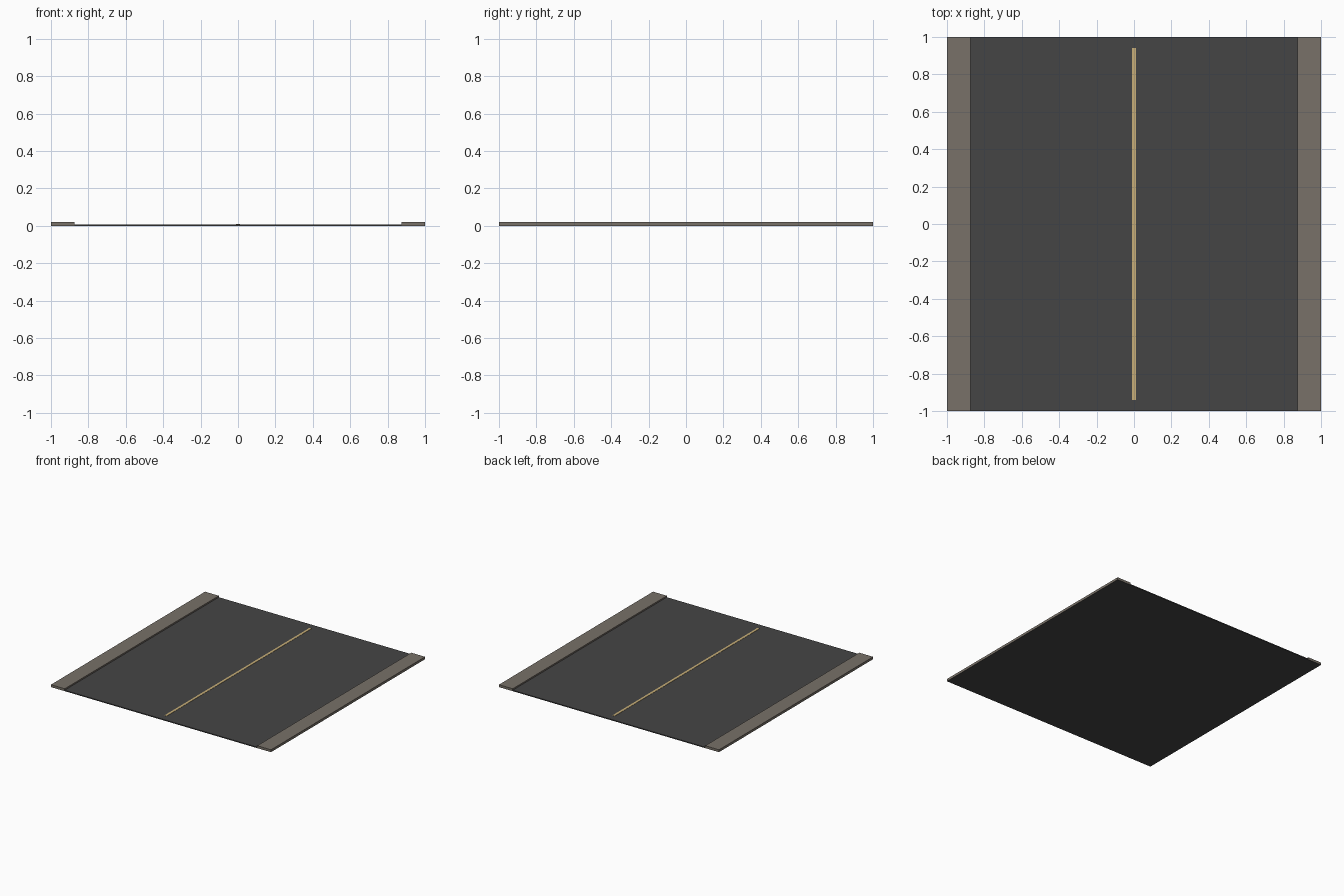
import bpy
import bmesh

if "Cube" in bpy.data.objects:
    bpy.data.objects.remove(bpy.data.objects["Cube"])


def material(name, rgb):
    m = bpy.data.materials.new(name)
    m.diffuse_color = (*rgb, 1.0)
    m.use_nodes = True
    m.node_tree.nodes["Principled BSDF"].inputs["Base Color"].default_value = m.diffuse_color
    return m


asphalt = material("asphalt grey", (0.060, 0.060, 0.060))
concrete = material("concrete grey", (0.188, 0.165, 0.138))
paint = material("lane yellow", (0.58, 0.43, 0.19))


def box(name, lo, hi, mats, dark_base=False):
    """Axis-aligned box; the underside can take the second material."""
    bm = bmesh.new()
    bmesh.ops.create_cube(bm, size=1.0)
    for v in bm.verts:
        for i in range(3):
            v.co[i] = lo[i] if v.co[i] < 0 else hi[i]
    bm.normal_update()
    if dark_base:
        for f in bm.faces:
            if f.normal.z < -0.5:
                f.material_index = 1
    me = bpy.data.meshes.new(name)
    bm.to_mesh(me)
    bm.free()
    for m in mats:
        me.materials.append(m)
    ob = bpy.data.objects.new(name, me)
    bpy.context.collection.objects.link(ob)
    return ob


ROAD_TOP = 0.008
CURB_TOP = 0.02
CURB_IN = 0.875

# Road surface between the pavements
box("road_surface", (-CURB_IN, -1, 0), (CURB_IN, 1, ROAD_TOP), [asphalt])

# Raised pavements along both sides
box("left_pavement", (-1, -1, 0), (-CURB_IN, 1, CURB_TOP), [concrete, asphalt], True)
box("right_pavement", (CURB_IN, -1, 0), (1, 1, CURB_TOP), [concrete, asphalt], True)

# Painted centre line, a thin plate on the road
box("centre_line", (-0.01, -0.94, ROAD_TOP), (0.01, 0.94, ROAD_TOP + 0.002), [paint])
----------
*Work item*
With the line containing "# Painted centre" as the first and the final line of the entries above as the last, write out that span exactly and nothing more.

*Your solution*
# Painted centre line, a thin plate on the road
box("centre_line", (-0.01, -0.94, ROAD_TOP), (0.01, 0.94, ROAD_TOP + 0.002), [paint])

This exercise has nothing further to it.